I am a comparative literary scholar and university professor. My work centers on African and Latin American literatures, with a particular interest in the intersection of large-scale frameworks—including World Literature, the Global Anglophone, and the Global South—with local and regional specificities. I am completing a book on novels about dictators in the post-independence literatures of Africa and Latin America, and beginning another on the African novel in the 21st century. I have also published essays on topics such as women’s writing in nineteenth-century Argentina, the function of the fetish in representations of the African dictator, Africa and science fiction, and magical realism in the South Atlantic.
In addition to these research projects, I am co-director of the digital platform Global South Studies, have served as guest editor for an issue of The Global South ("Dislocations," 7.2; 2013), and am a founding member of the executive committee for the forum on the Global South (CLCS; G152) at the Modern Language Association; I will chair this committee in 2018-2019.
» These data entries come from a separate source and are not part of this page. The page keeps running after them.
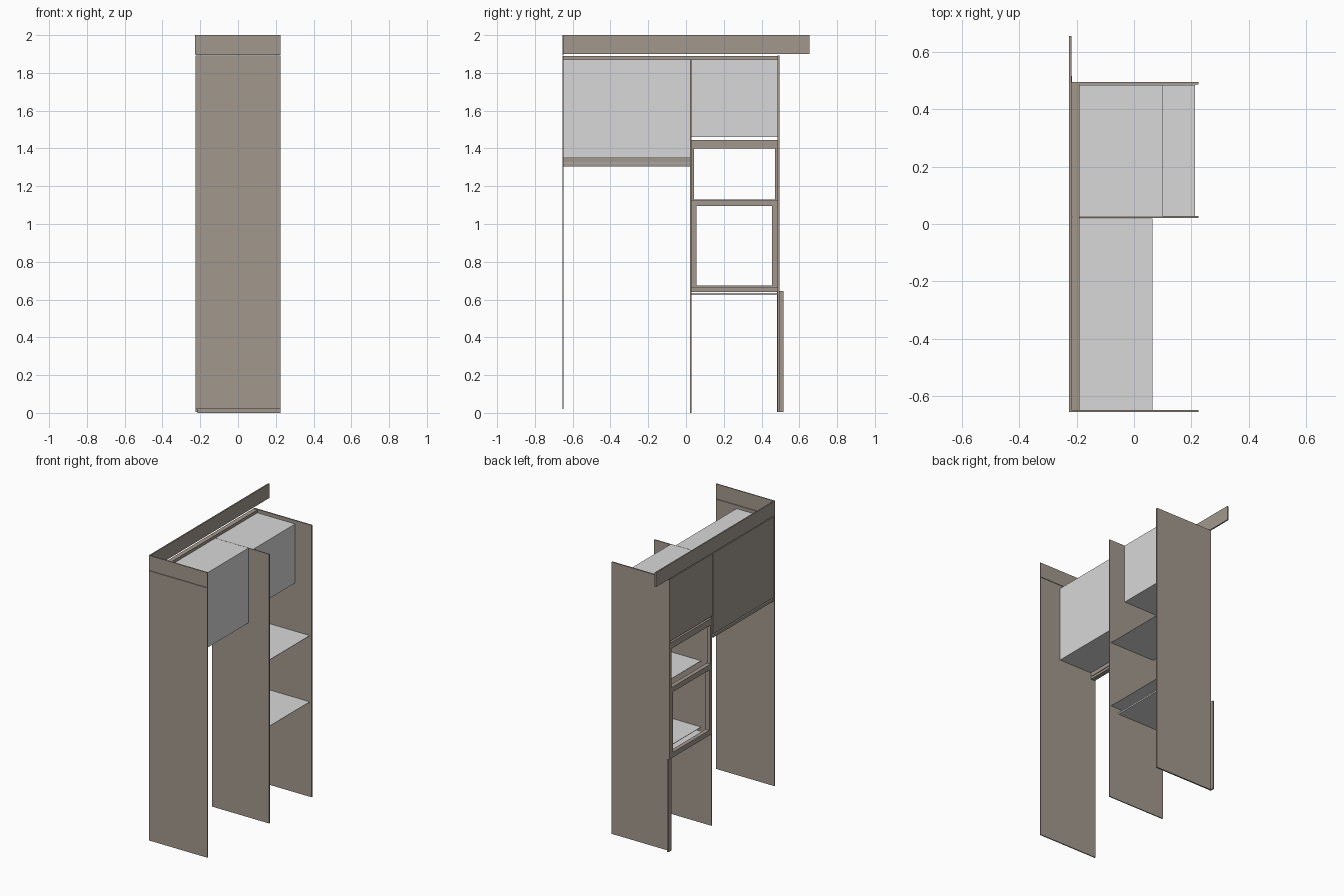
import bpy

cube = bpy.data.objects.get("Cube")
if cube:
    bpy.data.objects.remove(cube, do_unlink=True)


def material(name, rgb):
    mat = bpy.data.materials.new(name)
    mat.use_nodes = True
    mat.diffuse_color = (*rgb, 1)
    mat.node_tree.nodes["Principled BSDF"].inputs["Base Color"].default_value = (*rgb, 1)
    return mat


taupe = material("taupe", (0.36, 0.315, 0.27))
pale = material("pale_grey", (0.69, 0.69, 0.69))


def block(name, xs, ys, zs, mat):
    """Box spanning the given ranges on each axis."""
    spans = (xs, ys, zs)
    bpy.ops.mesh.primitive_cube_add(size=1, location=[sum(s) / 2 for s in spans])
    ob = bpy.context.object
    ob.name = name
    ob.scale = [s[1] - s[0] for s in spans]
    bpy.ops.object.transform_apply(location=False, rotation=False, scale=True)
    ob.data.materials.append(mat)
    return ob


def frame(name, xs, ys, zs, stile, bottom, top):
    """Rectangular frame facing along x, made of two stiles and two rails."""
    y0, y1 = ys
    z0, z1 = zs
    block(name + "_stile_a", xs, (y0, y0 + stile), zs, taupe)
    block(name + "_stile_b", xs, (y1 - stile, y1), zs, taupe)
    inner = (y0 + stile, y1 - stile)
    block(name + "_bottom_rail", xs, inner, (z0, z0 + bottom), taupe)
    block(name + "_top_rail", xs, inner, (z1 - top, z1), taupe)


full = (-0.225, 0.225)
face = (-0.222, -0.214)      # door plane
carcass = (-0.214, -0.19)    # face frame behind the doors
wide_bay = (-0.648, 0.02)
tall_bay = (0.028, 0.484)

# Upright panels
block("front_end_panel", full, (-0.655, -0.648), (0.02, 1.893), taupe)
block("middle_panel", (-0.214, 0.225), (0.021, 0.028), (0, 1.87), taupe)
block("back_end_panel", (-0.219, 0.225), (0.485, 0.495), (0.005, 1.893), taupe)
block("filler_strip", (-0.226, -0.216), (0.483, 0.515), (0.005, 0.645), taupe)

# Cornice with its return
block("cornice", (-0.227, -0.218), (-0.655, 0.655), (1.9, 2), taupe)
block("cornice_return", full, (-0.655, -0.648), (1.896, 2), taupe)

# Top and bottom rails
block("top_rail", carcass, (-0.648, 0.485), (1.87, 1.89), taupe)
block("wide_bottom_rail", carcass, wide_bay, (1.325, 1.35), taupe)
block("wide_light_rail", (-0.222, -0.19), wide_bay, (1.305, 1.321), taupe)

# Upper cupboards and their doors
block("wide_cupboard", (-0.19, 0.065), wide_bay, (1.35, 1.87), pale)
block("tall_cupboard", (-0.19, 0.1), tall_bay, (1.46, 1.87), pale)
block("wide_door", face, (-0.648, 0.022), (1.33, 1.89), taupe)
block("tall_door", face, (0.026, 0.485), (1.46, 1.89), taupe)

# Open frames of the tall bay
frame("upper_frame", (-0.219, -0.19), tall_bay, (1.1, 1.445), 0.014, 0.03, 0.045)
frame("lower_frame", (-0.219, -0.19), tall_bay, (0.64, 1.1), 0.028, 0.035, 0.006)

# Shelves
block("upper_shelf", (-0.135, 0.212), tall_bay, (1.122, 1.125), pale)
block("lower_shelf", (-0.135, 0.212), tall_bay, (0.662, 0.665), pale)
block("under_shelf", (-0.19, 0.15), tall_bay, (0.625, 0.635), pale)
I am currently an assistant professor in the Department of Comparative Literature at the Pennsylvania State University, where I also teach in the Global and International Studies (GLIS) program. Before joining Penn State, I was an Early Career Fellow at the University of Pittsburgh Humanities Center (2014-2015) and Assistant Professor in the English Department at the University of Mississippi, where I taught courses on World Literature and postcolonial studies (2012-2015).